----- DATA FOR REVIEW
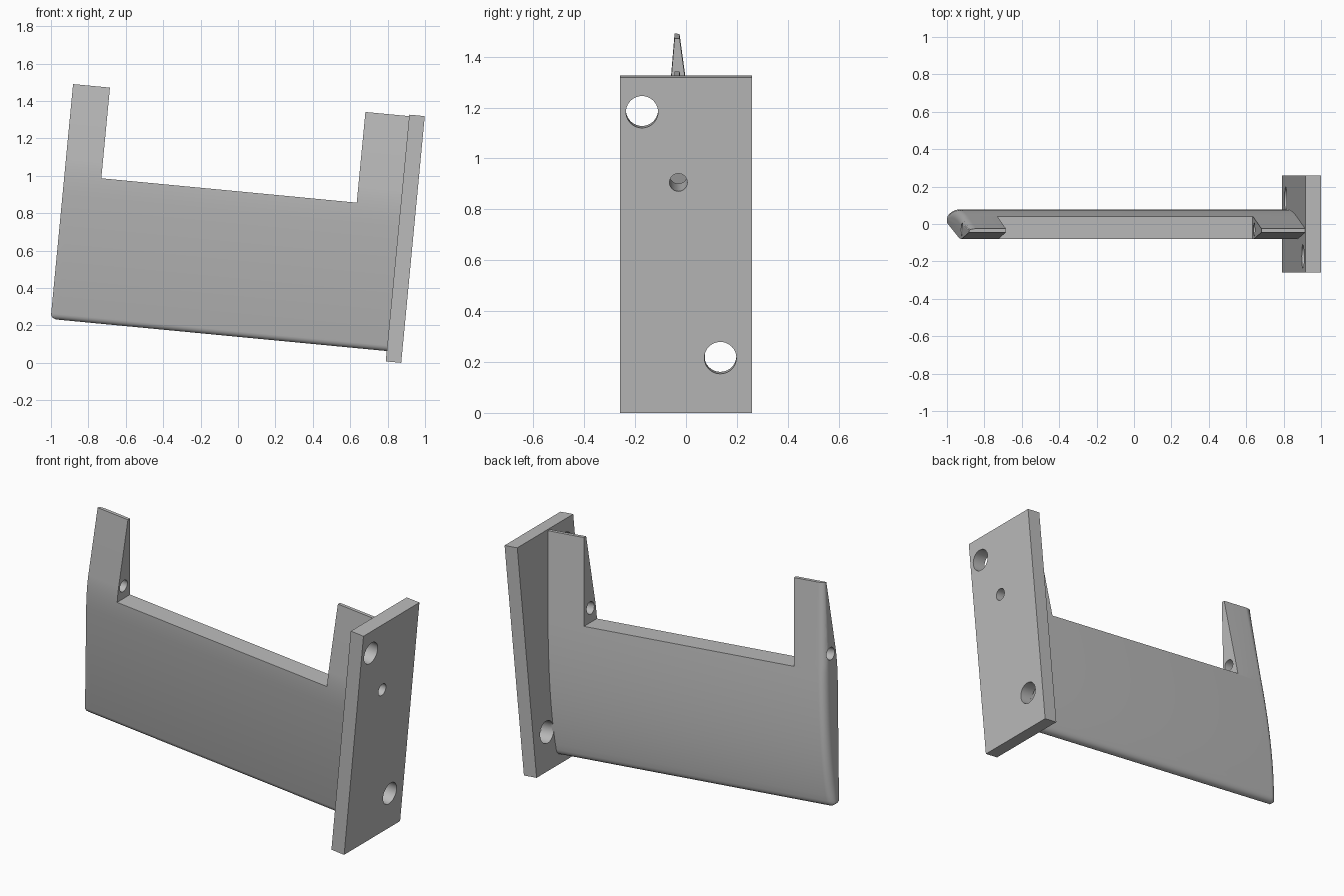
import bpy, bmesh, math
from mathutils import Matrix, Vector

cube = bpy.data.objects.get("Cube")
if cube:
    bpy.data.objects.remove(cube, do_unlink=True)

grey = bpy.data.materials.new("plain grey")
grey.use_nodes = True
grey.diffuse_color = (0.5, 0.5, 0.5, 1)
grey.node_tree.nodes["Principled BSDF"].inputs["Base Color"].default_value = (0.5, 0.5, 0.5, 1)

# Everything is built square to the mounting plate, then leaned over
LEAN = Matrix.Translation((0.79, 0, 0.008)) @ Matrix.Rotation(math.radians(5.45), 4, 'Y')
SPAN, TOP, NOSE = 1.805, 1.317, 0.055
TIP_R = 0.04


def make(name, bm):
    bmesh.ops.recalc_face_normals(bm, faces=bm.faces)
    mesh = bpy.data.meshes.new(name)
    bm.to_mesh(mesh)
    bm.free()
    mesh.materials.append(grey)
    ob = bpy.data.objects.new(name, mesh)
    bpy.context.collection.objects.link(ob)
    ob.matrix_world = LEAN
    return ob


def box(name, low, high):
    bm = bmesh.new()
    low, high = Vector(low), Vector(high)
    size = Matrix.Diagonal((*(high - low), 1))
    bmesh.ops.create_cube(bm, size=1, matrix=Matrix.Translation((low + high) / 2) @ size)
    return make(name, bm)


def rod(name, y, z, radius, x0, x1):
    bm = bmesh.new()
    place = Matrix.Translation(((x0 + x1) / 2, y, z)) @ Matrix.Rotation(math.pi / 2, 4, 'Y')
    bmesh.ops.create_cone(bm, cap_ends=True, segments=40, radius1=radius,
                          radius2=radius, depth=x1 - x0, matrix=place)
    return make(name, bm)


def cut(ob, cutters):
    for cutter in cutters:
        mod = ob.modifiers.new("cut", 'BOOLEAN')
        mod.operation, mod.solver, mod.object = 'DIFFERENCE', 'EXACT', cutter
    bpy.context.view_layer.update()
    solid = bpy.data.meshes.new_from_object(
        ob.evaluated_get(bpy.context.evaluated_depsgraph_get()))
    ob.modifiers.clear()
    ob.data = solid
    for cutter in cutters:
        bpy.data.objects.remove(cutter, do_unlink=True)


def bezier(points, steps):
    """Sample a Bezier curve of any degree, both ends included."""
    out = []
    for i in range(steps + 1):
        row, t = [Vector(p) for p in points], i / steps
        while len(row) > 1:
            row = [a.lerp(b, t) for a, b in zip(row, row[1:])]
        out.append(row[0])
    return out


# Airfoil section as (y, z): back, rounded nose, front
back = [Vector((-0.025, TOP))] + bezier(
    [(0.037, 0.86), (0.075, 0.58), (0.09, 0.3), (0.065, 0.09)], 20)
nose = bezier([(0.065, 0.09), (0.06, 0.045), (0.012, 0.045), (0.005, 0.085)], 10)[1:]
front = bezier([(-0.068, 0.7), (-0.0845, 0.83), (-0.078, 0.92)], 8) + [Vector((-0.045, TOP))]
section = back + nose + front


def front_y(z):
    return max(0.015 - 0.119 * z, -0.045 - 0.085 * (TOP - z))


def station(dist):
    """Section at a distance from the tip, with the back edge rounded off."""
    s = 1 - math.sqrt(max(0, 1 - max(0, 1 - dist / TIP_R) ** 2))
    ring = []
    for i, (y, z) in enumerate(section):
        if i < len(back) + len(nose) - 1:
            y -= s * min(0.045, 0.6 * max(0, y - front_y(z)))
            z = max(z, NOSE + 0.025 * s)
        ring.append((dist - SPAN, y, z))
    return ring


# Wing lofted from tip to plate
bm = bmesh.new()
steps = [TIP_R * (1 - math.cos(math.pi / 2 * i / 8)) for i in range(9)] + [SPAN + 0.01]
rings = [[bm.verts.new(p) for p in station(d)] for d in steps]
for a, b in zip(rings, rings[1:]):
    for i in range(len(a)):
        j = (i + 1) % len(a)
        bm.faces.new((a[i], a[j], b[j], b[i]))
bm.faces.new(rings[0])
bm.faces.new(rings[-1])
wing = make("wing", bm)

# Notch between the two tabs, and the hinge bore through both
cut(wing, [box("notch_cutter", (-1.607, -0.5, 0.83), (-0.235, 0.5, 1.6)),
           rod("wing_bore_cutter", -0.03, 0.91, 0.035, -2, 0.2)])

# Mounting plate with two bolt holes and the hinge bore
plate = box("mounting_plate", (0, -0.26, 0), (0.083, 0.26, 1.325))
cut(plate, [rod("upper_hole_cutter", -0.173, 1.188, 0.063, -0.1, 0.2),
            rod("lower_hole_cutter", 0.135, 0.217, 0.063, -0.1, 0.2),
            rod("plate_bore_cutter", -0.03, 0.91, 0.035, -0.1, 0.2)])

for ob in (wing, plate):
    bpy.ops.object.select_all(action='DESELECT')
    ob.select_set(True)
    bpy.context.view_layer.objects.active = ob
    bpy.ops.object.shade_smooth_by_angle(angle=math.radians(30))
----------
### PROMPT
Could you set down exactly the lines from the one containing "bm.faces.new(rings[-1])" through the last line of the records above, both included?

### ANSWER FOR THIS EXERCISE
bm.faces.new(rings[-1])
wing = make("wing", bm)

# Notch between the two tabs, and the hinge bore through both
cut(wing, [box("notch_cutter", (-1.607, -0.5, 0.83), (-0.235, 0.5, 1.6)),
           rod("wing_bore_cutter", -0.03, 0.91, 0.035, -2, 0.2)])

# Mounting plate with two bolt holes and the hinge bore
plate = box("mounting_plate", (0, -0.26, 0), (0.083, 0.26, 1.325))
cut(plate, [rod("upper_hole_cutter", -0.173, 1.188, 0.063, -0.1, 0.2),
            rod("lower_hole_cutter", 0.135, 0.217, 0.063, -0.1, 0.2),
            rod("plate_bore_cutter", -0.03, 0.91, 0.035, -0.1, 0.2)])

for ob in (wing, plate):
    bpy.ops.object.select_all(action='DESELECT')
    ob.select_set(True)
    bpy.context.view_layer.objects.active = ob
    bpy.ops.object.shade_smooth_by_angle(angle=math.radians(30))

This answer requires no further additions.